Hamburger chain Wendy's International Inc. (WEN) Wednesday reported a quarterly loss, reversing a year-ago profit, after taking a $190 million impairment charge for its struggling Baja Fresh chain.

The company posted a loss of $135.7 million, or $1.20 per share, for the fourth quarter ended Jan. 2, compared with a profit of $64.7 million, or 56 cents per share, a year ago.

Wendy's shares were down 93 cents, or 2.3 percent, at $39.90 on the New York Stock Exchange.

Wendy's said a change in the way it accounts for leases would likely widen its quarterly loss by between 3 cents and 5 cents a share, but will not affect its cash flow.

Wendy's, which is following the lead of others in the restaurant industry in changing its accounting treatment for certain leases, said it will delay filing its 2004 annual report with the Securities and Exchange Commission (search) by up to 15 days until April 4 to fully account for the changes.
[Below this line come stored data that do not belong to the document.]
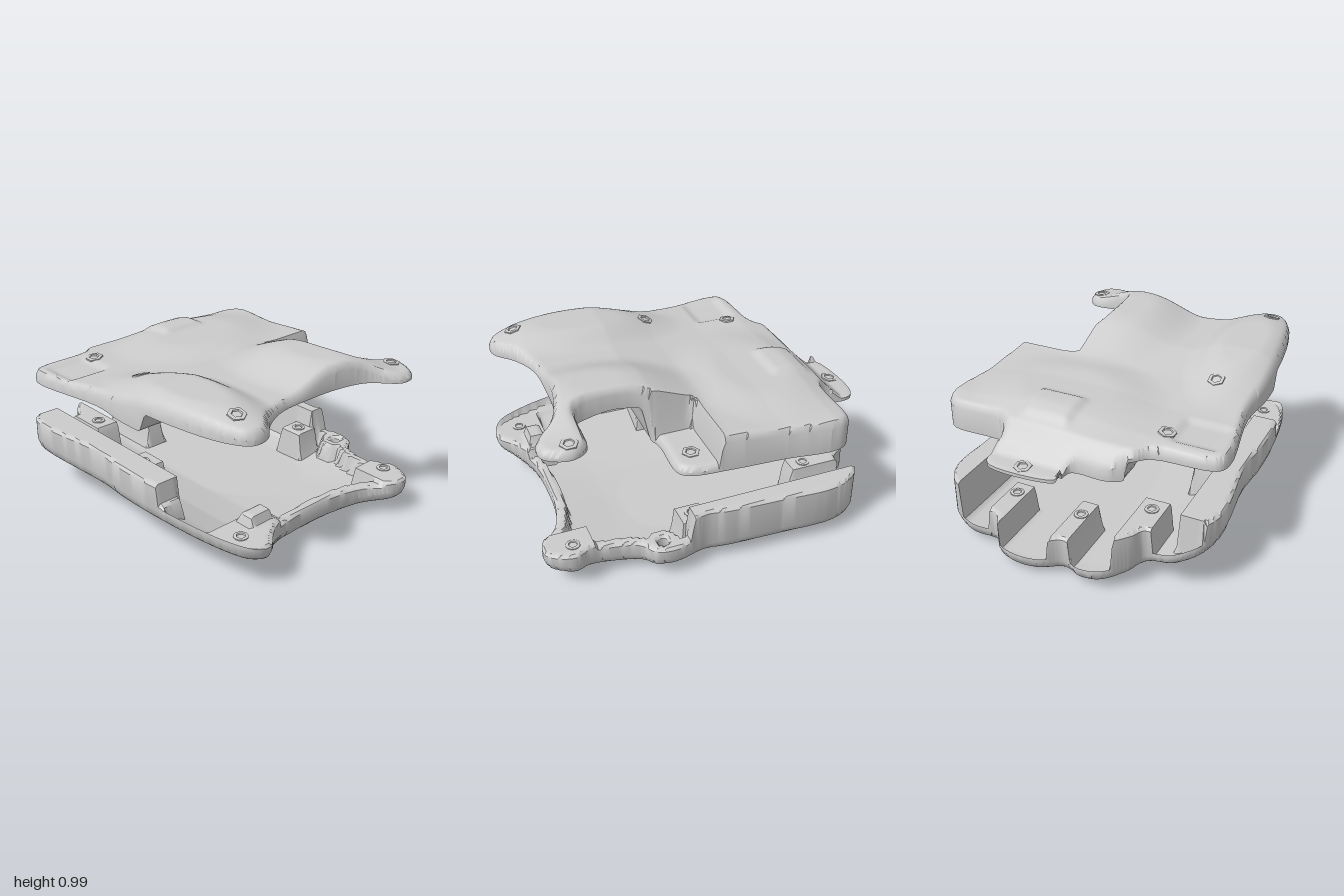
import * as THREE from 'three';
import { toCreasedNormals } from 'three/addons/utils/BufferGeometryUtils.js';

const { smoothstep, lerp } = THREE.MathUtils;
const material = new THREE.MeshStandardMaterial({ color: 0xcccccc });

// Piecewise linear profile through [position, value] pairs
function profile(points, v) {
  if (v <= points[0][0]) return points[0][1];
  for (let i = 1; i < points.length; i++) {
    const [a, ya] = points[i - 1], [b, yb] = points[i];
    if (v <= b) return lerp(ya, yb, (v - a) / (b - a));
  }
  return points[points.length - 1][1];
}

// Soft masks, 1 inside and 0 outside
const oval = (x, z, cx, cz, rx, rz, inner = 0) =>
  1 - smoothstep(Math.hypot((x - cx) / rx, (z - cz) / rz), inner, 1);
const box = (x, z, x0, x1, z0, z1, s = 0.016) =>
  smoothstep(x, x0 - s, x0) * (1 - smoothstep(x, x1, x1 + s)) *
  smoothstep(z, z0 - s, z0) * (1 - smoothstep(z, z1, z1 + s));
const roundEdge = (d, r) => (d >= r ? 0 : r - Math.sqrt(r * r - (r - d) ** 2));

function smoothLoop(points) {
  const v = points.map(([x, z]) => new THREE.Vector3(x, 0, z));
  return new THREE.CatmullRomCurve3(v, true, 'centripetal').getPoints(points.length * 5).map((p) => [p.x, p.z]);
}

function isInside(loops, x, z) {
  let inside = false;
  for (const loop of loops) {
    for (let i = 0, j = loop.length - 1; i < loop.length; j = i++) {
      const [xi, zi] = loop[i], [xj, zj] = loop[j];
      if (zi > z !== zj > z && x < ((xj - xi) * (z - zi)) / (zj - zi) + xi) inside = !inside;
    }
  }
  return inside;
}

function nearestOnLoops(loops, x, z) {
  let best = { d: Infinity, x, z };
  for (const loop of loops) {
    for (let i = 0, j = loop.length - 1; i < loop.length; j = i++) {
      const [ax, az] = loop[j], dx = loop[i][0] - ax, dz = loop[i][1] - az;
      const t = THREE.MathUtils.clamp(((x - ax) * dx + (z - az) * dz) / (dx * dx + dz * dz || 1), 0, 1);
      const px = ax + dx * t, pz = az + dz * t, d = Math.hypot(x - px, z - pz);
      if (d < best.d) best = { d, x: px, z: pz };
    }
  }
  return best;
}

// Closed slab: a grid trimmed to the outline, with a top and a bottom height rule
function slab(name, loops, top, bottom) {
  const step = 0.016, n = 130, at = (i) => (i - n / 2) * step;
  const kept = (i, j) => i >= 0 && j >= 0 && i < n && j < n && cells[j * n + i];
  const cells = [];
  for (let j = 0; j < n; j++) for (let i = 0; i < n; i++) cells.push(isInside(loops, at(i + 0.5), at(j + 0.5)));

  const positions = [], index = [], ids = new Map();
  function corner(i, j) {
    const key = j * (n + 1) + i;
    if (!ids.has(key)) {
      let x = at(i), z = at(j);
      const near = nearestOnLoops(loops, x, z);
      const onEdge = !(kept(i, j) && kept(i - 1, j) && kept(i, j - 1) && kept(i - 1, j - 1));
      if (onEdge) { x = near.x; z = near.z; }
      const d = onEdge ? 0 : near.d;
      const low = bottom(x, z, d), high = Math.max(top(x, z, d), low + 0.02);
      ids.set(key, positions.length / 3);
      positions.push(x, high, z, x, low, z);
    }
    return ids.get(key);
  }
  for (let j = 0; j < n; j++) {
    for (let i = 0; i < n; i++) {
      if (!kept(i, j)) continue;
      const ring = [corner(i, j), corner(i, j + 1), corner(i + 1, j + 1), corner(i + 1, j)];
      const [a, d, c, b] = ring;
      index.push(a, d, c, a, c, b, a + 1, c + 1, d + 1, a + 1, b + 1, c + 1);
      [[-1, 0], [0, 1], [1, 0], [0, -1]].forEach(([di, dj], k) => {
        if (kept(i + di, j + dj)) return;
        const p = ring[k], q = ring[(k + 1) % 4];
        index.push(p, p + 1, q + 1, p, q + 1, q);
      });
    }
  }
  const geometry = new THREE.BufferGeometry();
  geometry.setAttribute('position', new THREE.Float32BufferAttribute(positions, 3));
  geometry.setIndex(index);
  const mesh = new THREE.Mesh(toCreasedNormals(geometry, 0.7), material);
  mesh.name = name;
  return mesh;
}

// Ring with a sunken socket, tilted to lie on the surface
function screw(name, height, x, z, r, sides) {
  const pts = [[r, -0.03], [r, 0.005], [r * 0.6, 0.007], [r * 0.5, -0.004], [0, -0.004]];
  const geometry = new THREE.LatheGeometry(pts.map((p) => new THREE.Vector2(...p)), sides);
  const mesh = new THREE.Mesh(toCreasedNormals(geometry, 0.5), material);
  const h = (dx, dz) => height(x + dx * r, z + dz * r, 1);
  const normal = new THREE.Vector3(h(-1, 0) - h(1, 0), 2 * r, h(0, -1) - h(0, 1)).normalize();
  mesh.quaternion.setFromUnitVectors(new THREE.Vector3(0, 1, 0), normal);
  mesh.position.set(x, h(0, 0), z);
  mesh.name = name;
  return mesh;
}

// Upper cover
const coverOutline = smoothLoop([
  [-0.82, -0.58], [-0.78, -0.65], [-0.44, -0.69], [-0.36, -0.76], [-0.25, -0.82], [-0.05, -0.83],
  [-0.03, -0.94], [0.04, -0.97], [0.35, -0.97], [0.4, -0.92], [0.41, -0.73], [0.76, -0.7], [0.82, -0.62],
  [0.79, -0.3], [0.77, 0], [0.74, 0.22], [0.69, 0.27], [0.4, 0.28], [0.36, 0.34], [0.36, 0.66], [0.4, 0.72],
  [0.62, 0.72], [0.68, 0.82], [0.62, 0.95], [0.52, 0.96], [0.38, 0.83], [0.2, 0.78], [0, 0.77], [-0.22, 0.78],
  [-0.38, 0.85], [-0.5, 0.95], [-0.6, 0.95], [-0.68, 0.83], [-0.75, 0.5], [-0.77, 0.15], [-0.75, -0.1],
]);
const coverSpine = [[-0.98, 0.645], [-0.88, 0.65], [-0.82, 0.7], [-0.73, 0.79], [-0.6, 0.81], [-0.3, 0.81],
  [0, 0.835], [0.3, 0.88], [0.78, 0.895], [0.96, 0.89]];

function coverTop(x, z, d) {
  let y = profile(coverSpine, z);
  y += 0.075 * oval(x, z, -0.54, 0.42, 0.3, 0.68, 0.35); // side pad
  y += 0.1 * oval(x, z, 0.24, 0.54, 0.42, 0.65, 0.2); // arm ridge
  y += 0.04 * oval(x, z, 0.2, -0.38, 0.6, 0.44, 0.4); // rear dome
  y += 0.022 * box(x, z, 0.07, 0.29, -0.66, -0.5, 0.06); // raised button
  y -= 0.02 * box(x, z, -0.72, -0.53, -0.55, -0.38, 0.06); // corner pad
  const scoop = box(x, z, 0.43, 1, 0.1, 0.4, 0.08); // side pocket
  y = lerp(y, 0.67, smoothstep(scoop, 0.1, 0.6));
  return y - roundEdge(d, z < -0.8 ? 0.015 : 0.04);
}
function coverBottom(x, z, d) {
  let y = lerp(0.73, 0.62, smoothstep(x, -0.05, -0.025));
  y = lerp(y, 0.62, box(x, z, -0.33, 0, -0.9, -0.6));
  // hollow underside, kept clear of the pocket floor
  const hollow = box(x, z, -0.62, 0.7, -0.62, 0.22) * (1 - box(x, z, 0.32, 1, -0.02, 1)) * smoothstep(d, 0.06, 0.08);
  y = lerp(y, 0.765, hollow);
  y = lerp(y, 0.62, oval(x, z, -0.52, 0, 0.085, 0.085, 0.8)); // screw post
  const arm = 0.84 + 0.02 * oval(x, z, 0.3, 0.5, 0.25, 0.2);
  return lerp(y, arm, smoothstep(z, 0.29, 0.35));
}

// Lower tray
const trayOutline = smoothLoop([
  [-0.81, -0.62], [-0.75, -0.75], [-0.62, -0.8], [-0.45, -0.77], [-0.4, -0.85], [-0.28, -0.96], [-0.14, -0.96],
  [-0.03, -0.91], [0.08, -0.98], [0.2, -1], [0.34, -0.96], [0.42, -0.86], [0.58, -0.87], [0.72, -0.81],
  [0.8, -0.66], [0.79, -0.3], [0.77, 0], [0.75, 0.12], [0.8, 0.3], [0.78, 0.42], [0.7, 0.48], [0.66, 0.6],
  [0.65, 0.75], [0.69, 0.84], [0.62, 0.98], [0.52, 0.98], [0.38, 0.87], [0.2, 0.82], [0, 0.81], [-0.22, 0.83],
  [-0.38, 0.9], [-0.5, 0.99], [-0.62, 0.96], [-0.7, 0.8], [-0.77, 0.4], [-0.78, 0.1], [-0.76, -0.1],
]);
const lugHole = Array.from({ length: 16 }, (_, i) =>
  [0.715 + 0.032 * Math.cos((i * Math.PI) / 8), 0.36 + 0.032 * Math.sin((i * Math.PI) / 8)]);
const hullAcross = [[-0.82, 0.28], [-0.6, 0.17], [-0.4, 0.09], [-0.15, 0.03], [0.15, 0], [0.4, 0.015], [0.6, 0.04], [0.8, 0.08]];
const hullAlong = [[-1, 0.04], [-0.85, 0.015], [-0.5, 0], [0, 0], [0.5, 0.035], [0.8, 0.07], [1, 0.11]];
const hull = (x, z) => Math.hypot(profile(hullAcross, x), profile(hullAlong, z));
const fingerDishes = [[0.4, -0.48, 0.14, 0.2], [0.02, -0.52, 0.14, 0.2], [-0.34, -0.45, 0.13, 0.2]];
const palmDishes = [[0.4, 0.35, 0.12, 0.34], [0.03, 0.22, 0.14, 0.36]];

function trayBottom(x, z, d) {
  let y = hull(x, z) + roundEdge(d, 0.06);
  for (const dish of [...fingerDishes, ...palmDishes]) y += 0.014 * oval(x, z, ...dish, 0.8);
  for (const [cx, cz] of fingerDishes) y += 0.015 * oval(x, z, cx, cz, 0.05, 0.05, 0.7);
  return y;
}
// Walls, dividers and screw bosses: x0, x1, z0, z1, height
const trayBlocks = [
  [-1, -0.62, -0.72, 0.42, 0.465], [-1, -0.64, 0.42, 0.46, 0.355], [0.67, 1, -0.86, 0.2, 0.355],
  [-0.48, -0.33, -0.92, -0.5, 0.355], [-0.07, 0.04, -0.95, -0.55, 0.25], [0.35, 0.47, -0.95, -0.55, 0.25],
  [-0.62, -0.44, -0.09, 0.09, 0.355], [0.53, 0.67, 0.07, 0.23, 0.25], [0.48, 1, 0.72, 1, 0.235],
  [-0.7, -0.29, 0.7, 1, 0.27], [-0.46, -0.33, 0.74, 0.82, 0.33],
];
function trayTop(x, z, d) {
  let y = Math.max(0.075, hull(x, z) + 0.045);
  const rim = smoothstep(z, 0.18, 0.22) * (1 - smoothstep(d, 0.055, 0.075));
  const rimHeight = profile([[-0.6, 0.27], [-0.2, 0.21]], x);
  y = Math.max(y, lerp(y, rimHeight, rim));
  for (const [x0, x1, z0, z1, h] of trayBlocks) y = Math.max(y, lerp(y, h, box(x, z, x0, x1, z0, z1)));
  return y - roundEdge(d, 0.015);
}

export function createModel() {
  const model = new THREE.Group();
  model.name = 'splitShell';

  const upper = new THREE.Group();
  upper.name = 'upperCover';
  upper.add(slab('coverShell', [coverOutline], coverTop, coverBottom));
  for (const [x, z] of [[-0.46, -0.53], [-0.52, 0], [-0.57, 0.81], [0.61, 0.81], [0.61, 0.16], [0.18, -0.92]])
    upper.add(screw('coverScrew', coverTop, x, z, 0.05, 6));

  const lower = new THREE.Group();
  lower.name = 'lowerTray';
  lower.add(slab('trayShell', [trayOutline, lugHole], trayTop, trayBottom));
  for (const [x, z] of [[-0.41, -0.6], [-0.02, -0.68], [0.41, -0.65], [-0.53, 0], [0.6, 0.15], [0.6, 0.83], [-0.56, 0.84]])
    lower.add(screw('bossSocket', trayTop, x, z, 0.04, 12));

  model.add(upper, lower);
  return model;
}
Excluding both the Baja Fresh (search) charge and the expected impact from the accounting change, Wendy's had a profit of 44 cents per share for the quarter. On that basis, analysts, on average, expected 45 cents. Wendy's itself had forecast a profit of between 43 cents and 46 cents per share.

Sales at company-owned hamburger restaurants open at least 15 months fell 4.3 percent as the chain has struggled in recent months with stepped-up competition from rivals McDonald's Corp. (MCD) and Burger King Corp. Same-store sales, a key retail measure, fell 4 percent at U.S. franchised restaurants.

Both McDonald's and Burger King in the last year have revamped their menus with items like meal-sized salads, helping to boost their sales. The moves have also lured customers away from Wendy's, which already sold salads.

In a bid to revitalize sales, Wendy's in recent months added fresh fruit to its menu, pulled its unpopular "Mr. Wendy" advertising campaign, and began allowing customers to forego French fries in combination meals in favor of chili, a baked potato or salad.

Also on Wednesday, Wendy's said higher prices on key ingredients like beef and tomatoes, increases legal reserves, and expenses for closing several Baja Fresh restaurants also weighed on results.

In addition to difficulties at its flagship chain, Wendy's has also been hard-hit by slower sales increases at so-called fast casual restaurants like Baja Fresh, which sell gourmet-style fare at or near fast-food prices. As a result, Wendy's said in November it would record a large write-down to reduce the asset value of Baja Fresh restaurants in Chicago, Columbus, and Nashville.

Baja Fresh, a Mexican-style chain, has been well-received in both California and in Eastern U.S. markets like Washington and Baltimore, Wendy's has said, but sales have been slower in other parts of the country.